In the song, Smith meets a donkey on the road. It is three-legged, and so a “wonky donkey” that, on further examination, has but one eye and so is a “winky wonky donkey” with a taste for country music and therefore a “honky-tonky winky wonky donkey,” and so on to a final characterization as a “spunky hanky-panky cranky stinky-dinky lanky honky-tonky winky wonky donkey.” A free musical recording (of this version, anyway—the author’s website hints at an adults-only version of the song) is available from the publisher and elsewhere online. Even though the book has no included soundtrack, the sly, high-spirited, eye patch–sporting donkey that grins, winks, farts, and clumps its way through the song on a prosthetic metal hoof in Cowley’s informal watercolors supplies comical visual flourishes for the silly wordplay. Look for ready guffaws from young audiences, whether read or sung, though those attuned to disability stereotypes may find themselves wincing instead or as well.

Hee haw. (Picture book. 5-7)

Pub Date: May 1, 2010

ISBN: 978-0-545-26124-1

Page Count: 26

Publisher: Scholastic

Review Posted Online: Dec. 29, 2018

Did you like this book?

A sweet reminder that it’s easy to weather a storm with the company and kindness of friends.

GOOD NIGHT, LITTLE BLUE TRUCK

Is it a stormy-night scare or a bedtime book? Both!

Little Blue Truck and his good friend Toad are heading home when a storm lets loose. Before long, their familiar, now very nervous barnyard friends (Goat, Hen, Goose, Cow, Duck, and Pig) squeeze into the garage. Blue explains that “clouds bump and tumble in the sky, / but here inside we’re warm and dry, / and all the thirsty plants below / will get a drink to help them grow!” The friends begin to relax. “Duck said, loud as he could quack it, / ‘THUNDER’S JUST A NOISY RACKET!’ ” In the quiet after the storm, the barnyard friends are sleepy, but the garage is not their home. “ ‘Beep!’ said Blue. ‘Just hop inside. / All aboard for the bedtime ride!’ ” Young readers will settle down for their own bedtimes as Blue and Toad drop each friend at home and bid them a good night before returning to the garage and their own beds. “Blue gave one small sleepy ‘Beep.’ / Then Little Blue Truck fell fast asleep.” Joseph’s rich nighttime-blue illustrations (done “in the style of [series co-creator] Jill McElmurry”) highlight the power of the storm and capture the still serenity that follows. Little Blue Truck has been chugging along since 2008, but there seems to be plenty of gas left in the tank.

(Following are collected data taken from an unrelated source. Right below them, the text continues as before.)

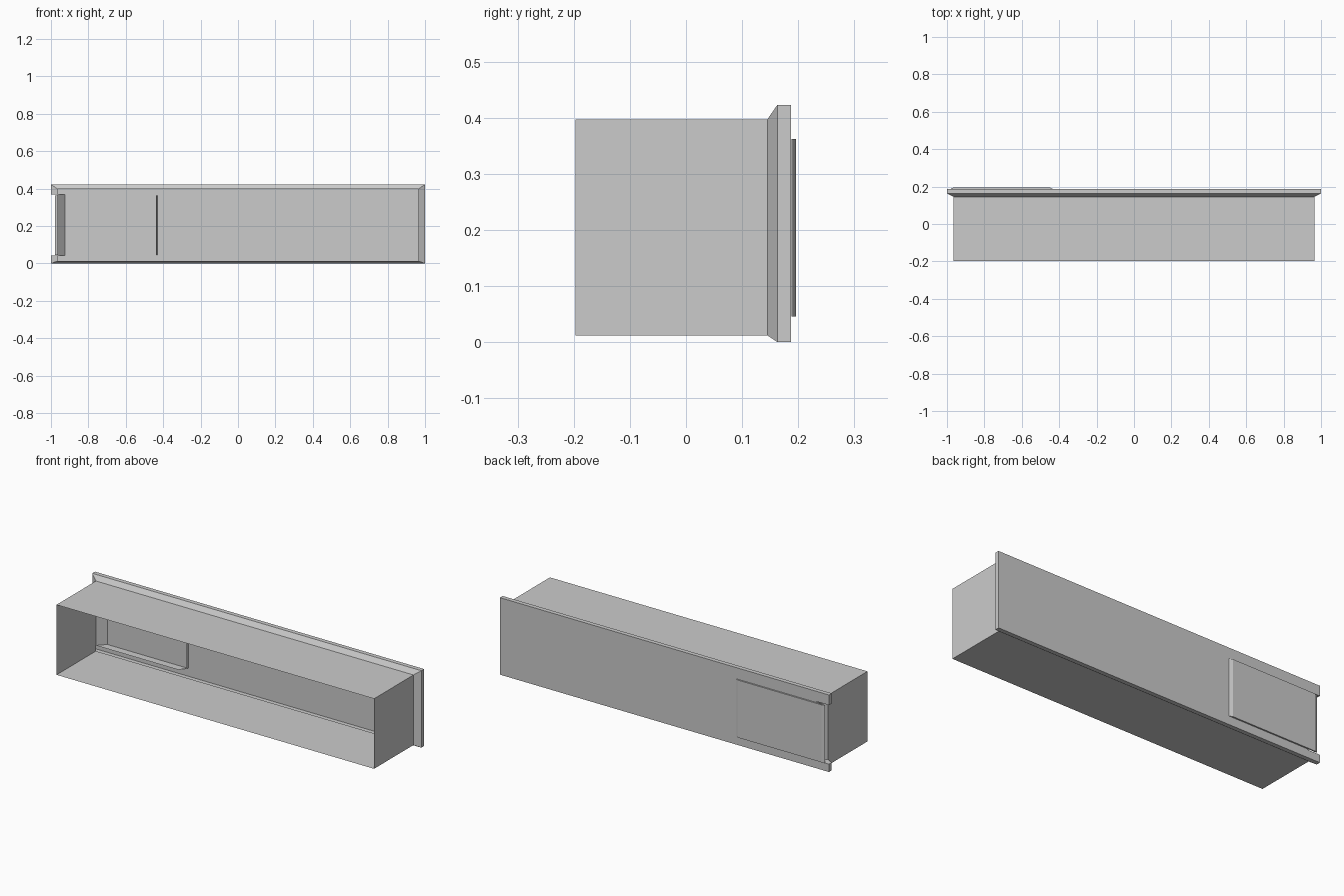
import bpy
import bmesh

cube = bpy.data.objects.get("Cube")
if cube:
    bpy.data.objects.remove(cube, do_unlink=True)

grey = bpy.data.materials.new("plain grey")
grey.use_nodes = True
grey.diffuse_color = (0.6, 0.6, 0.6, 1)
grey.node_tree.nodes["Principled BSDF"].inputs["Base Color"].default_value = (0.6, 0.6, 0.6, 1)

LOW, HIGH = 0.043, 0.367      # height range of the end notch
BODY_Y, RIM_Y, BACK_Y = 0.145, 0.163, 0.187
BODY_X, NOTCH_X = 0.965, -0.925


def finish(name, bm):
    bmesh.ops.remove_doubles(bm, verts=bm.verts, dist=0.0005)
    bmesh.ops.recalc_face_normals(bm, faces=bm.faces)
    mesh = bpy.data.meshes.new(name)
    bm.to_mesh(mesh)
    bm.free()
    mesh.materials.append(grey)
    obj = bpy.data.objects.new(name, mesh)
    bpy.context.collection.objects.link(obj)
    return obj


def face(bm, points):
    return bm.faces.new([bm.verts.new(p) for p in points])


def ring(x, y, z0, z1):
    """Rectangle with two extra points at the notch on the -x side."""
    return [(-x, y, z0), (x, y, z0), (x, y, z1), (-x, y, z1), (-x, y, HIGH), (-x, y, LOW)]


def loft(bm, a, b, skip=None):
    for i in range(len(a)):
        j = (i + 1) % len(a)
        if i != skip:
            face(bm, [a[i], a[j], b[j], b[i]])


def prism(name, outline, z0, z1):
    """Extrude an (x, y) outline upward."""
    bm = bmesh.new()
    base = face(bm, [(x, y, z0) for x, y in outline])
    top = bmesh.ops.extrude_face_region(bm, geom=[base], use_keep_orig=True)
    for v in top["geom"]:
        if isinstance(v, bmesh.types.BMVert):
            v.co.z = z1
    return finish(name, bm)


# Thin open-front sleeve
front = ring(BODY_X, -0.197, 0.012, 0.397)
neck = ring(BODY_X, BODY_Y, 0.012, 0.397)
rim = ring(1, RIM_Y, 0, 0.423)
back = ring(1, BACK_Y, 0, 0.423)
bm = bmesh.new()
loft(bm, front, neck)
finish("sleeve_walls", bm)

# Flared back cover with a notch in one end
bm = bmesh.new()
loft(bm, neck, rim, skip=4)
loft(bm, rim, back, skip=4)
face(bm, back[:5] + [(NOTCH_X, BACK_Y, HIGH), (NOTCH_X, BACK_Y, LOW)] + back[5:])
for z in (LOW, HIGH):
    face(bm, [(-BODY_X, BODY_Y, z), (-1, RIM_Y, z), (-1, BACK_Y, z), (NOTCH_X, BACK_Y, z)])
face(bm, [(-BODY_X, BODY_Y, LOW), (NOTCH_X, BACK_Y, LOW),
          (NOTCH_X, BACK_Y, HIGH), (-BODY_X, BODY_Y, HIGH)])
finish("back_cover", bm)

# Guide ledges inside, above and below the sliding door
bm = bmesh.new()
for z in (LOW, HIGH):
    face(bm, [(-BODY_X, BODY_Y, z), (-0.465, BODY_Y, z), (-0.435, BACK_Y, z), (NOTCH_X, BACK_Y, z)])
finish("door_guide_ledges", bm)

# Small stop rib inside at the end of the door
prism("door_stop_rib", [(-0.439, BACK_Y), (-0.439, 0.178), (-0.436, 0.178), (-0.431, BACK_Y)],
      0.045, 0.362)

# Raised sliding door with bevelled ends
prism("sliding_door", [(-0.978, BACK_Y + 0.001), (-0.435, BACK_Y + 0.001), (-0.437, 0.190),
                       (-0.452, 0.196), (-0.962, 0.196), (-0.978, 0.190)], 0.046, 0.362)
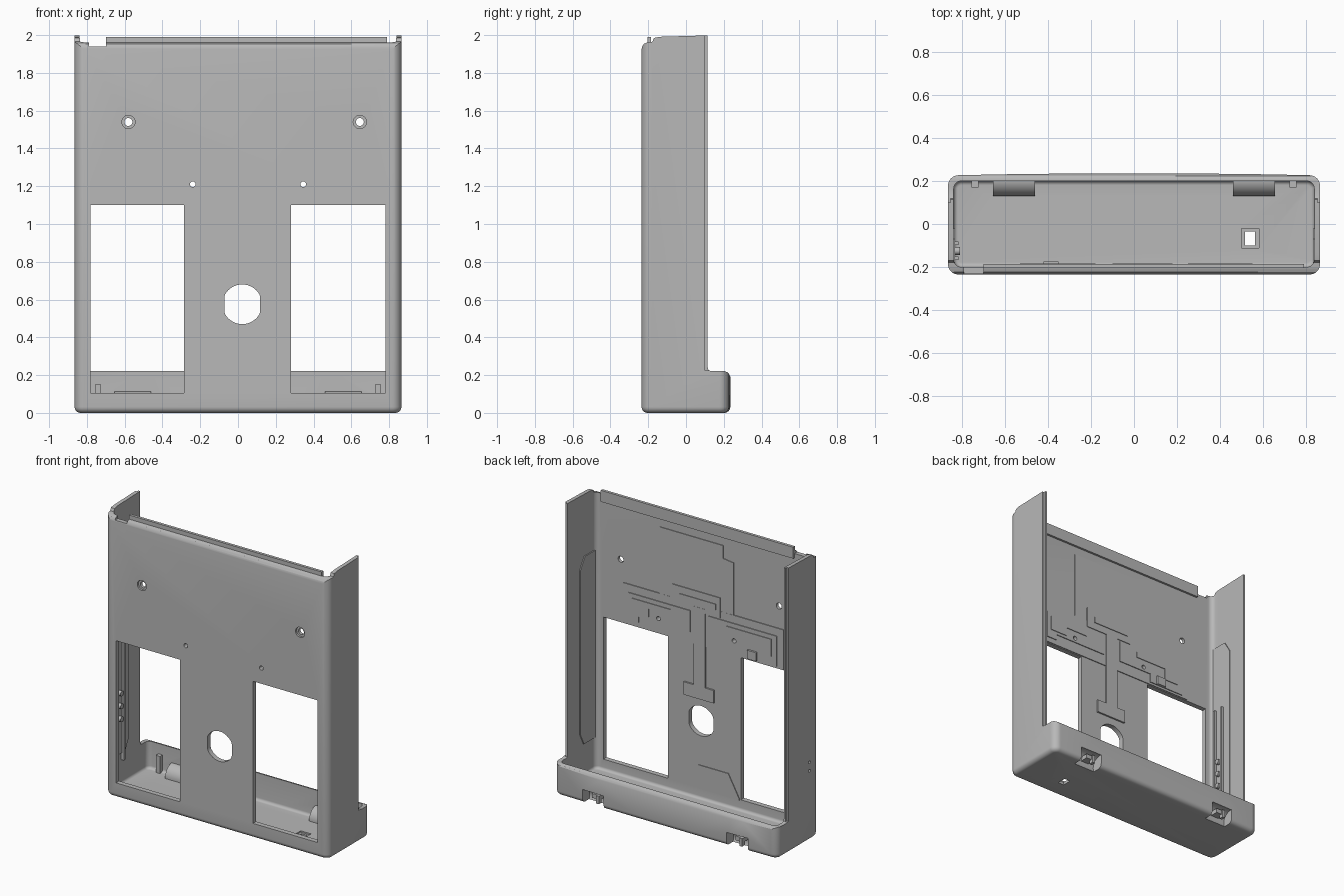
import bpy, bmesh
from math import sin, cos, pi

cube = bpy.data.objects.get("Cube")
if cube:
    bpy.data.objects.remove(cube, do_unlink=True)

grey = bpy.data.materials.new("plain grey plastic")
grey.use_nodes = True
colour = (0.48, 0.48, 0.48, 1)
grey.diffuse_color = colour
grey.node_tree.nodes["Principled BSDF"].inputs["Base Color"].default_value = colour


def make(name, bm):
    bmesh.ops.recalc_face_normals(bm, faces=bm.faces[:])
    mesh = bpy.data.meshes.new(name)
    bm.to_mesh(mesh)
    bm.free()
    mesh.materials.append(grey)
    ob = bpy.data.objects.new(name, mesh)
    bpy.context.collection.objects.link(ob)
    return ob


def loft(name, rings):
    """Skin closed rings of equal size and cap both ends."""
    bm = bmesh.new()
    rows = [[bm.verts.new(p) for p in ring] for ring in rings]
    n = len(rows[0])
    for a, b in zip(rows, rows[1:]):
        for i in range(n):
            j = (i + 1) % n
            bm.faces.new((a[i], a[j], b[j], b[i]))
    bm.faces.new(rows[0])
    bm.faces.new(rows[-1])
    return make(name, bm)


def prism(name, pts, axis, lo, hi):
    """Extrude a flat outline along one axis."""
    place = {"x": lambda p, t: (t, p[0], p[1]),
             "y": lambda p, t: (p[0], t, p[1]),
             "z": lambda p, t: (p[0], p[1], t)}[axis]
    return loft(name, [[place(p, t) for p in pts] for t in (lo, hi)])


def box(name, x0, x1, y0, y1, z0, z1):
    return prism(name, [(x0, y0), (x1, y0), (x1, y1), (x0, y1)], "z", z0, z1)


def circle(u, v, r, n=32):
    return [(u + r * cos(2 * pi * i / n), v + r * sin(2 * pi * i / n)) for i in range(n)]


def boolean(ob, tool, op="DIFFERENCE", keep=False):
    mod = ob.modifiers.new("cut", "BOOLEAN")
    mod.operation = op
    mod.solver = "EXACT"
    mod.object = tool
    bpy.context.view_layer.objects.active = ob
    bpy.ops.object.modifier_apply(modifier=mod.name)
    if not keep:
        bpy.data.objects.remove(tool, do_unlink=True)


def outline(hx, y0, y1, r, bulge=0.0):
    """Rounded rectangle with a slightly bowed back edge."""
    pts = []
    corners = [(hx - r, y1 - r, 0), (r - hx, y1 - r, 1), (r - hx, y0 + r, 2), (hx - r, y0 + r, 3)]
    for cx, cy, q in corners:
        for i in range(9):
            a = (q + i / 8) * pi / 2
            pts.append((cx + r * cos(a), cy + r * sin(a)))
        if q == 0:
            pts += [(x, y1 + bulge * (1 - x * x)) for x in (0.5, 0.22, -0.22, -0.5)]
    return pts


def tub(name, hx, y0, y1, r, z0, z1, edge, bulge=0.0):
    """Upright rounded block with a rounded bottom edge."""
    rings = []
    for i in range(7):
        a = i / 6 * pi / 2
        d = edge * (1 - sin(a))
        z = z0 + edge * (1 - cos(a))
        rings.append([(x, y, z) for x, y in outline(hx - d, y0 + d, y1 - d, r - d, bulge)])
    rings.append([(x, y, z1) for x, y in outline(hx, y0, y1, r, bulge)])
    return loft(name, rings)


# Housing shell: outer block, hollowed out
shell = tub("housing_shell", 0.865, -0.235, 0.227, 0.05, 0, 2.0, 0.032, 0.008)
boolean(shell, tub("cavity", 0.838, -0.2, 0.2, 0.035, 0.03, 2.2, 0.02))

# Open back above the tray, with the rounded tray rim
boolean(shell, prism("back_opening", [
    (0.115, 2.2), (0.115, 0.24), (0.119, 0.227), (0.13, 0.221), (0.205, 0.221),
    (0.222, 0.214), (0.231, 0.2), (0.24, 0.18), (0.3, 0.18), (0.3, 2.2)], "x", -1, 1))

# Shaped top: rounded front edge, then sloping side walls
boolean(shell, prism("top_trim", [
    (-0.3, 1.92), (-0.236, 1.92), (-0.232, 1.94), (-0.222, 1.954), (-0.205, 1.961),
    (-0.178, 1.965), (-0.17, 1.985), (-0.14, 1.991), (0.2, 2.001), (0.2, 2.2), (-0.3, 2.2)], "x", -1, 1))

# Thinned rear edge on each side wall
for s in (-1, 1):
    boolean(shell, box("edge_rebate", *sorted((s * 0.853, s * 0.95)), 0.1, 0.2, 0.225, 2.2))

# Top lip of the front wall and its notch
lip = box("top_lip", -0.7, 0.79, -0.205, -0.185, 1.91, 1.99)
boolean(shell, box("top_notch", -0.79, -0.7, -0.3, -0.18, 1.94, 2.2))

# Front windows and central hole with flattened sides
for x0, x1 in ((-0.78, -0.285), (0.28, 0.78)):
    boolean(shell, box("window", x0, x1, -0.3, -0.1, 0.105, 1.1))
hole = [(max(-0.072, min(0.117, x)), z) for x, z in circle(0.0225, 0.575, 0.105, 48)]
boolean(shell, prism("centre_hole", hole, "y", -0.3, -0.1))

# Countersunk screw holes
for x in (-0.58, 0.645):
    boolean(shell, prism("countersink", circle(x, 1.54, 0.035), "y", -0.3, -0.222))
    boolean(shell, prism("screw_hole", circle(x, 1.54, 0.021), "y", -0.3, -0.1))

# Square port in the floor
boolean(shell, box("port_recess", 0.5, 0.58, -0.112, -0.02, 0.02, 0.1))
boolean(shell, box("port_hole", 0.517, 0.563, -0.1, -0.035, -0.1, 0.1))

# Pinholes in one side wall
for z in (0.49, 0.55):
    boolean(shell, prism("pinhole", circle(-0.13, z, 0.01, 12), "x", -1, -0.8))

# Hinge pockets: curved humps in the tray, hollow from outside
for s in (-1, 1):
    arc = [(0.21 + 0.08 * cos(a), 0.035 + 0.08 * sin(a))
           for a in [pi / 2 + i / 10 * pi / 2 for i in range(11)]]
    hump = prism("hinge_hump", arc + [(0.13, 0.015), (0.21, 0.015)], "x",
                 *sorted((s * 0.46, s * 0.655)))
    boolean(shell, hump, "UNION")
    boolean(shell, prism("hinge_pocket", circle(0.217, 0.03, 0.066), "x",
                         *sorted((s * 0.475, s * 0.64))))
    x = s * 0.555
    box("hinge_clip", x - 0.035, x + 0.025, 0.15, 0.21, 0.045, 0.075)
    box("hinge_clip_hook", x - 0.035, x - 0.015, 0.19, 0.222, 0.02, 0.075)
    box("tray_tab", s * 0.74 - 0.016, s * 0.74 + 0.016, 0.17, 0.205, 0.025, 0.15)

# Shallow raised plates on the inner face of the front wall
INNER = -0.2


def plate(name, pts, height):
    return prism(name, pts, "y", INNER - 0.004, INNER + height)


def rect(x0, x1, z0, z1):
    return [(x0, z0), (x1, z0), (x1, z1), (x0, z1)]


plates = [
    plate("upper_plate", [(0.34, 1.38), (0.34, 1.85), (-0.15, 1.85), (-0.15, 1.76),
                          (-0.23, 1.75), (-0.23, 1.38)], 0.005),
    plate("cross_band", rect(-0.62, 0.62, 1.105, 1.385), 0.006),
    plate("stem_plate", [(0.075, 1.37), (0.075, 0.82), (0.15, 0.82), (0.15, 0.73),
                         (-0.08, 0.73), (-0.08, 0.82), (-0.015, 0.82), (-0.015, 1.37)], 0.012),
    plate("label_plate", rect(-0.13, 0.24, 1.34, 1.48), 0.011),
    plate("label_bar", rect(-0.1, 0.18, 1.39, 1.43), 0.016),
    plate("left_pad", [(0.1, 1.33), (0.58, 1.33), (0.58, 1.14), (0.5, 1.14),
                       (0.5, 1.18), (0.1, 1.18)], 0.012),
    plate("right_pad", [(-0.04, 1.33), (-0.57, 1.33), (-0.57, 1.12), (-0.3, 1.12),
                        (-0.3, 1.18), (-0.04, 1.18)], 0.012),
    plate("left_step", [(0.55, 1.3), (0.25, 1.3), (0.25, 1.26), (0.42, 1.26),
                        (0.42, 1.2), (0.55, 1.2)], 0.017),
    plate("right_step", [(-0.53, 1.3), (-0.18, 1.3), (-0.18, 1.26), (-0.42, 1.26),
                         (-0.42, 1.18), (-0.53, 1.18)], 0.017),
    plate("latch_block", rect(-0.42, -0.35, 1.12, 1.18), 0.026),
    plate("lower_plate", [(0.04, 0.1), (0.04, 0.265), (-0.19, 0.265), (-0.275, 0.11),
                          (-0.275, 0.1)], 0.005),
]

# Small holes through the wall and its plates
for x in (-0.24, 0.345):
    pin = prism("small_hole", circle(x, 1.21, 0.015, 16), "y", -0.3, -0.1)
    for ob in [shell] + plates:
        boolean(ob, pin, keep=True)
    bpy.data.objects.remove(pin, do_unlink=True)

# Raised panels inside the side walls
for s in (-1, 1):
    prism("side_panel", [(-0.199, 0.25), (-0.06, 0.25), (-0.02, 0.33), (-0.02, 1.48),
                         (-0.07, 1.56), (-0.199, 1.56)], "x", *sorted((s * 0.842, s * 0.831)))

# Guide rails and knobs on one side wall
for y in (-0.16, -0.09):
    box("guide_rail", -0.842, -0.815, y - 0.008, y + 0.008, 0.2, 1.08)
for z in (0.5, 0.59, 0.68):
    prism("rail_knob", circle(-0.125, z, 0.018, 16), "x", -0.842, -0.81)

# Smooth the rounded surfaces, keep the edges sharp
bpy.ops.object.select_all(action="DESELECT")
for ob in bpy.context.scene.objects:
    if ob.type == "MESH" and grey.name in ob.data.materials:
        ob.select_set(True)
bpy.context.view_layer.objects.active = shell
bpy.ops.object.shade_smooth_by_angle()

A sweet reminder that it’s easy to weather a storm with the company and kindness of friends. (Picture book. 3-6)

Pub Date: Oct. 22, 2019

ISBN: 978-1-328-85213-7

Page Count: 32

Publisher: HMH Books

Review Posted Online: June 23, 2019

Kirkus Reviews Issue: July 15, 2019

Did you like this book?

more